By City News Service
A federal investigation blames collapsed concrete retaining laws for the 15 month delay in the completion of the San Diego (405) Freeway widening project over the Sepulveda Pass, it was reported Sunday.
The Los Angeles Daily News obtained reports outlining why the project, budgeted at $1 billion and supposed to be finished now, has significantly overshot both goals.
The newspaper pointed to a vertical retaining wall technology devised by contractors and approved by Metro, the lead agency in charge of the project.
In December 2011, several brand-new vertical retaining walls crumpled, creating a bizarre and not-very-reassuring sight to hundreds of thousands of persons driving between the Westside and the San Fernando Valley daily. Fifteen walls that held back soil from landing on the freeway were ripped out and replaced.
The Daily News reported that the faulty wall designs have triggered a round of finger-pointing and lawsuits. The project is built under a "design- build" contract that supposedly saves money and time by allowing a contractor to literally draw up plans as construction moves along.
Kiewit, a large contracting firm based in Omaha, Neb., is responsible for the design and construction of the project, which received $189 million and federal money. The remainder came from L.A. County sales tax revenue raised under Measure R and administered by Metro, which is building the freeway for Caltrans.
The Daily News reported that Caltrans has concluded that the walls failed because metal straps that connected panels broke, and the various engineering firms and subcontractors who came up with the plan are all suing each other.
Although the contractor is supposedly responsible for cost overruns, Metro has been named in the lawsuits and it is not clear if taxpayers will be left holding the bag, the newspaper reported.
Other unexpected costs included relocating underground crude oil transmission lines and dealing with a huge, previously-unknown storm drain underneath Sepulveda Boulevard. Residents near the Mulholland Drive bridge -- replaced during the infamous Carmaggedon closure -- also insisted on changes that cost time and money, the Daily News reported.
Those have added about $100 million to the $1 billion project.
Eighty-five percent of the construction is done, Metro officials said, and all work is scheduled to be finished next fall, 15 months behind schedule.
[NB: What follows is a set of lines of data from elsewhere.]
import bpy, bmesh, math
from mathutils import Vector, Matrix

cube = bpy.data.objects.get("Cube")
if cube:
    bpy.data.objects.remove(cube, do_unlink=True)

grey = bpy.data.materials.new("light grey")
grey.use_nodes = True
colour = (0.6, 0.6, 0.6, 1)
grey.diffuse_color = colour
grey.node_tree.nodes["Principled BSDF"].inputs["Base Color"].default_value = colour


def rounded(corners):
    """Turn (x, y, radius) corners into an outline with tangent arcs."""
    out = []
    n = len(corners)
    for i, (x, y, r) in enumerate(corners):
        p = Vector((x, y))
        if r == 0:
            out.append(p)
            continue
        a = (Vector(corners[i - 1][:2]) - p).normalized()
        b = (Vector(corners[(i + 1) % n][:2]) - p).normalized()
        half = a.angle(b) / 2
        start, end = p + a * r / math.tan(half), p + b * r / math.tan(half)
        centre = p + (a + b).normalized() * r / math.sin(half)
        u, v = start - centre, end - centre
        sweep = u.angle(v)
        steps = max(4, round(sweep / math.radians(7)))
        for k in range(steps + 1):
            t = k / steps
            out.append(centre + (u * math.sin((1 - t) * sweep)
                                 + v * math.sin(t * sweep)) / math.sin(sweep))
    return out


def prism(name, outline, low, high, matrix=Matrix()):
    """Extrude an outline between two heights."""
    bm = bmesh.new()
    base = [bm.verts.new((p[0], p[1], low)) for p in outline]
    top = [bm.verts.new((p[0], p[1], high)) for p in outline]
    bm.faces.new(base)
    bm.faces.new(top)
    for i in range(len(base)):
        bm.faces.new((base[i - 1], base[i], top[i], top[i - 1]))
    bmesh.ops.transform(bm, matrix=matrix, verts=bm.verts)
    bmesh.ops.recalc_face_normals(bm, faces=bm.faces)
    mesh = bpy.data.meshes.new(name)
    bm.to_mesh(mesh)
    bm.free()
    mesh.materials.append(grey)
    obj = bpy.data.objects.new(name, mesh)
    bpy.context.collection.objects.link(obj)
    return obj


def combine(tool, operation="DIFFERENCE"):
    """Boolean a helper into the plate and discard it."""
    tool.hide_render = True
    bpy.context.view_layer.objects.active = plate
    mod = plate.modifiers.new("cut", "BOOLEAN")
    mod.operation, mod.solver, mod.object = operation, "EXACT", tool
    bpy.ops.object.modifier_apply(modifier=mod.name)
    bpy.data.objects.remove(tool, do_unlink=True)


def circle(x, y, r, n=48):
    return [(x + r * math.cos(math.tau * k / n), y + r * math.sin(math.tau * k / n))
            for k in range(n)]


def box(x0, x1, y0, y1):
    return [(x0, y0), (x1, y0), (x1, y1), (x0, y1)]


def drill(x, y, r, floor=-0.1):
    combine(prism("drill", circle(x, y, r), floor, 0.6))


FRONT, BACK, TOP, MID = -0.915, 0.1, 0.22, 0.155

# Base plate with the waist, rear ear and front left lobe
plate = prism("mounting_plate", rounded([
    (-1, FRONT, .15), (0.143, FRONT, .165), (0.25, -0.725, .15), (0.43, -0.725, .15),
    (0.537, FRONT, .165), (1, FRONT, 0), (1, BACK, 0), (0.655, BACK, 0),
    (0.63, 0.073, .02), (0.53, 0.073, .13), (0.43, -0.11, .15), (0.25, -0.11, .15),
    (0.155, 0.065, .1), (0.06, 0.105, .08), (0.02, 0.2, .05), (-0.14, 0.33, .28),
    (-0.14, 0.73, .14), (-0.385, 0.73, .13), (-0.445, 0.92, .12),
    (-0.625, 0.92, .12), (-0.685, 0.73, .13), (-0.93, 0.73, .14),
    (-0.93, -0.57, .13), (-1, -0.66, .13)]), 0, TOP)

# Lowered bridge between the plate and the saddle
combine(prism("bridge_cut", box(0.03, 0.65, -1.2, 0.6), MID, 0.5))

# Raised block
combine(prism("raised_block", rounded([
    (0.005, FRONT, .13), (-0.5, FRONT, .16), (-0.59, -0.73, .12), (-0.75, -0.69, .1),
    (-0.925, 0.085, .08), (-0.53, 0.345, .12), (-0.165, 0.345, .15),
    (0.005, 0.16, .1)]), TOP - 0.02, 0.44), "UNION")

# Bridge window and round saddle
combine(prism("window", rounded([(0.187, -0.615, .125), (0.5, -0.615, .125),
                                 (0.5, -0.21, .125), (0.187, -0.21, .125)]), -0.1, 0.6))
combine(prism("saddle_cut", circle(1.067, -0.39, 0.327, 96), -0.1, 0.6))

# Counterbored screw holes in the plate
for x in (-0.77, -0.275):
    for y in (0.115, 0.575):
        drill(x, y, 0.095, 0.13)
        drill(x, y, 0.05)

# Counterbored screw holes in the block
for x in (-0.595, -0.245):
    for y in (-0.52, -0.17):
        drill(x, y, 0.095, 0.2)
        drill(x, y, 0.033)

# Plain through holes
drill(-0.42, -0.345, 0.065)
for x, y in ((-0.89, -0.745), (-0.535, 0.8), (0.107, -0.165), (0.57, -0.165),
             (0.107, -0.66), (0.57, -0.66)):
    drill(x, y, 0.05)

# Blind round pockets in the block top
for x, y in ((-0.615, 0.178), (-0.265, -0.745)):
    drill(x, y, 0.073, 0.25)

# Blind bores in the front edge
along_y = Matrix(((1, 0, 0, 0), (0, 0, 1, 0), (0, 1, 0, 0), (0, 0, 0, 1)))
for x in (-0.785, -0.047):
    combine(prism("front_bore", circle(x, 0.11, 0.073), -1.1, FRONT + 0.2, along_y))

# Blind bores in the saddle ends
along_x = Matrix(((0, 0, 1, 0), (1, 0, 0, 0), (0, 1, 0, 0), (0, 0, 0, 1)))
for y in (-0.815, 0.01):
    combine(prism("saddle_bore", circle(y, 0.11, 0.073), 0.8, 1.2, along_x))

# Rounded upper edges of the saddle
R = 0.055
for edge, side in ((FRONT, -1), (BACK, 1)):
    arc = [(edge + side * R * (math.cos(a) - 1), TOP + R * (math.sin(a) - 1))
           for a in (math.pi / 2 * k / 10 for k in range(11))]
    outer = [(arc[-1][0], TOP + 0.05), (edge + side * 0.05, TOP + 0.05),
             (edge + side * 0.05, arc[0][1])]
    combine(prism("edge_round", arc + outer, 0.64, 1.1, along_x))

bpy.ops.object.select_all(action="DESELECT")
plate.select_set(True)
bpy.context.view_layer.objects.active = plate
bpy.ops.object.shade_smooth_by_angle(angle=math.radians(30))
Although only one through carpool lane in one direction was added across the pass, the entire 10-mile freeway was reconstructed between the Ventura (101) and Santa Monica (10) freeways.
Obsolete and unsafe 60-year-old overpasses and interchanges are being replaced on the Westside, and exit lanes are also being added to the 405.